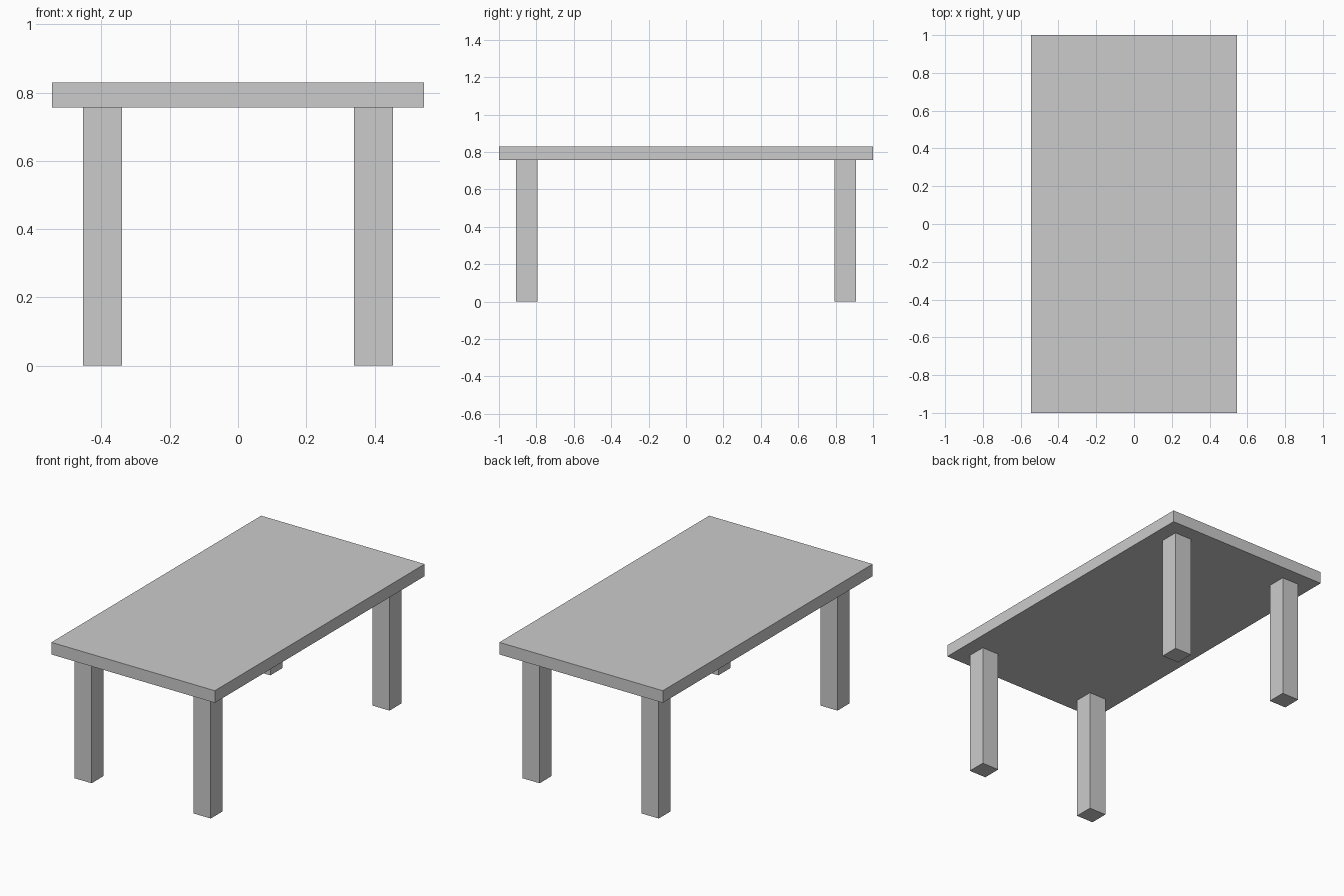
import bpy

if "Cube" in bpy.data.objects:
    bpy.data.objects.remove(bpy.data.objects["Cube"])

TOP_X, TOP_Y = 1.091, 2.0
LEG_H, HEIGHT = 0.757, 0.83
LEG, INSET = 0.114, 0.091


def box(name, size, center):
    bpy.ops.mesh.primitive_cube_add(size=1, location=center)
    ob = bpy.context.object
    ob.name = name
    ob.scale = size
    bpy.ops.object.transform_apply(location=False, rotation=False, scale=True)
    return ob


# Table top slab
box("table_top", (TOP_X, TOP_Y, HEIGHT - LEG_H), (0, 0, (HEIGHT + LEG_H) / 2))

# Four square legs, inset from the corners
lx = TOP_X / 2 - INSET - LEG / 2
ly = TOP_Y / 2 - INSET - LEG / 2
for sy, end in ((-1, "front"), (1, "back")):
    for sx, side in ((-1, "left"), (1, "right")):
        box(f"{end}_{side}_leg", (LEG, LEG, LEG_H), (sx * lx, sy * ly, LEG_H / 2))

AIM OF THE EXERCISE: Please ensure that the data above is repeated exactly, with no pictures in the copy.

ANSWER AREA:
import bpy

if "Cube" in bpy.data.objects:
    bpy.data.objects.remove(bpy.data.objects["Cube"])

TOP_X, TOP_Y = 1.091, 2.0
LEG_H, HEIGHT = 0.757, 0.83
LEG, INSET = 0.114, 0.091


def box(name, size, center):
    bpy.ops.mesh.primitive_cube_add(size=1, location=center)
    ob = bpy.context.object
    ob.name = name
    ob.scale = size
    bpy.ops.object.transform_apply(location=False, rotation=False, scale=True)
    return ob


# Table top slab
box("table_top", (TOP_X, TOP_Y, HEIGHT - LEG_H), (0, 0, (HEIGHT + LEG_H) / 2))

# Four square legs, inset from the corners
lx = TOP_X / 2 - INSET - LEG / 2
ly = TOP_Y / 2 - INSET - LEG / 2
for sy, end in ((-1, "front"), (1, "back")):
    for sx, side in ((-1, "left"), (1, "right")):
        box(f"{end}_{side}_leg", (LEG, LEG, LEG_H), (sx * lx, sy * ly, LEG_H / 2))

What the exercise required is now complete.